“One thing that has not changed is that we want to stay abreast of current issues and feel we are keeping up with the times,” said Koontz, who has been a WSECU member for 40 years and has served on the board for six years.Technology has moved to the fore. For many years, the main way WSECU met its members was most likely at the branch.
"Giving our members the technology they want is one of the more interesting, challenging things we’re looking at," Koontz said.
One indication of just how complex board decisions have become is the topics that boards thought might require 10 minutes of discussion ends up eating 45 minutes of meeting time, Koontz said. Still, she underscores the importance of asking staff to bring issues to the board at the early stages. There are two WSECU retreats a year where the board digs more deeply into credit union concerns, Koontz said. For instance, expanding beyond a FOM that historically focused on state employees, was a big issue, she recalled.
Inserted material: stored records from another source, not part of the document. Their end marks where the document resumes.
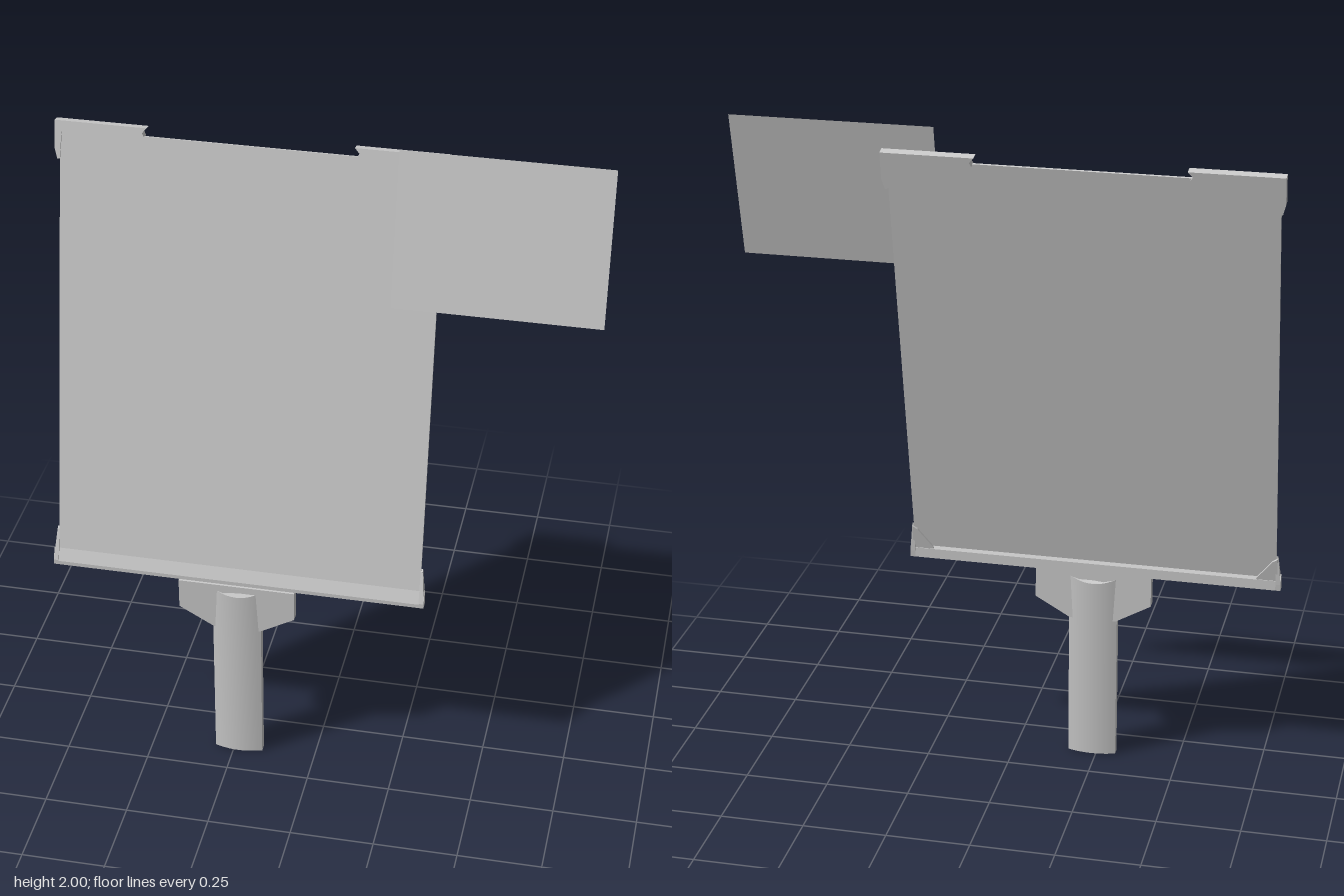
import * as THREE from 'three';
import { toCreasedNormals } from 'three/addons/utils/BufferGeometryUtils.js';

const grey = new THREE.MeshStandardMaterial({ color: 0xcccccc, side: THREE.DoubleSide });

function addMesh(parent, name, geometry) {
  const mesh = new THREE.Mesh(geometry, grey);
  mesh.name = name;
  parent.add(mesh);
  return mesh;
}

// Extrude a polygon from z = back to z = back + depth
function plate(points, back, depth) {
  const shape = new THREE.Shape(points.map(([x, y]) => new THREE.Vector2(x, y)));
  const g = new THREE.ExtrudeGeometry(shape, { depth, bevelEnabled: false });
  g.translate(0, 0, back);
  return g;
}

// Extrude a (z, y) profile sideways between x0 and x1
function rail(points, x0, x1) {
  const g = plate(points.map(([z, y]) => [-z, y]), x0, x1 - x0);
  g.rotateY(Math.PI / 2);
  return g;
}

export function createModel() {
  const model = new THREE.Group();
  const cx = -0.235; // centre line of panel and handle

  // Tilted panel with its two upper corner clips
  const tilted = new THREE.Group();
  tilted.name = 'tiltedPanel';
  tilted.position.set(cx, 0.61, 0.125);
  tilted.rotation.x = -Math.atan(0.2);
  model.add(tilted);
  const panel = new THREE.BoxGeometry(1.092, 1.335, 0.007);
  panel.translate(0, 0.674, 0);
  addMesh(tilted, 'panel', panel);
  for (const s of [-1, 1]) {
    const outline = [
      [0.56, 1.367], [0.295, 1.367], [0.308, 1.352], [0.302, 1.34],
      [0.44, 1.338], [0.515, 1.31], [0.545, 1.255], [0.552, 1.255], [0.56, 1.285],
    ].map(([x, y]) => [x * s, y]);
    addMesh(tilted, s < 0 ? 'rightTopClipBack' : 'leftTopClipBack', plate(outline, -0.018, 0.018));
    const lip = [
      [0.56, 1.367], [0.295, 1.367], [0.308, 1.352], [0.302, 1.34],
      [0.54, 1.335], [0.545, 1.255], [0.552, 1.255], [0.56, 1.285],
    ].map(([x, y]) => [x * s, y]);
    addMesh(tilted, s < 0 ? 'rightTopClipLip' : 'leftTopClipLip', plate(lip, 0, 0.008));
  }

  // Bottom rail with raised ends and small gussets behind the corners
  addMesh(model, 'bottomRail', rail(
    [[0.137, 0.61], [0.137, 0.622], [0.121, 0.66], [0.108, 0.64], [0.108, 0.61]],
    cx - 0.56, cx + 0.56));
  for (const s of [-1, 1]) {
    const inner = cx + s * 0.545, outer = cx + s * 0.56;
    const end = rail(
      [[0.137, 0.61], [0.137, 0.625], [0.108, 0.72], [0.1, 0.725], [0.106, 0.63], [0.108, 0.61]],
      Math.min(inner, outer), Math.max(inner, outer));
    // Narrow the raised end towards its tip
    const p = end.attributes.position;
    for (let i = 0; i < p.count; i++) {
      if (p.getY(i) > 0.7) p.setX(i, cx + s * (Math.abs(p.getX(i) - cx) > 0.55 ? 0.551 : 0.545));
    }
    end.computeVertexNormals();
    addMesh(model, s < 0 ? 'rightRailEnd' : 'leftRailEnd', end);
    addMesh(tilted, s < 0 ? 'rightGusset' : 'leftGusset', plate(
      [[s * 0.55, 0.02], [s * 0.55, 0.11], [s * 0.535, 0.1], [s * 0.49, 0.04], [s * 0.48, 0.02]],
      -0.01, 0.008));
  }

  // Collar where the handle meets the rail
  addMesh(model, 'handleCollar', plate(
    [[-0.175, 0.61], [-0.175, 0.515], [-0.07, 0.455], [0.07, 0.455], [0.175, 0.515], [0.175, 0.61]],
    0.114, 0.03)).position.x = cx;

  // Handle: lens-shaped section, leaning slightly, top rounded off front and back
  const lens = new THREE.Shape();
  lens.moveTo(-0.073, -0.012);
  lens.quadraticCurveTo(0, -0.038, 0.073, -0.012);
  lens.lineTo(0.073, 0.012);
  lens.quadraticCurveTo(0, 0.038, -0.073, 0.012);
  lens.closePath();
  let handle = new THREE.ExtrudeGeometry(lens, { depth: 0.61, bevelEnabled: false, curveSegments: 10 });
  handle.rotateX(-Math.PI / 2);
  const p = handle.attributes.position;
  for (let i = 0; i < p.count; i++) {
    const z = p.getZ(i);
    if (p.getY(i) > 0.5) p.setY(i, 0.61 - Math.abs(z) * 1.3);
    p.setZ(i, z + 0.138 - p.getY(i) * 0.018);
  }
  handle = toCreasedNormals(handle, 0.6);
  addMesh(model, 'handle', handle).position.x = cx;

  // Thin card in front of the upper corner
  const card = new THREE.PlaneGeometry(0.592, 0.45);
  card.rotateX(-Math.atan(0.227));
  addMesh(model, 'card', card).position.set(0.493, 1.78, -0.01);

  return model;
}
Technology is also one of the main focuses at the $106 million Dane County Credit Union in Madison, Wis. Chairman Joe Guastella has been on the board for 13 years.
“We’re looking at technology trends – mobile banking, bill pay, remote deposit. How can we attract new members? What are they looking for? How much of our resources do we want to allocate,” Guastella said. “We kind of want to wait and see where others are going,”
Guastella emphasized he’s been blessed with what he considers a great board. Members have different backgrounds and listen to each other. Those diverse backgrounds means they may offer ideas the others hadn’t even considered, he said.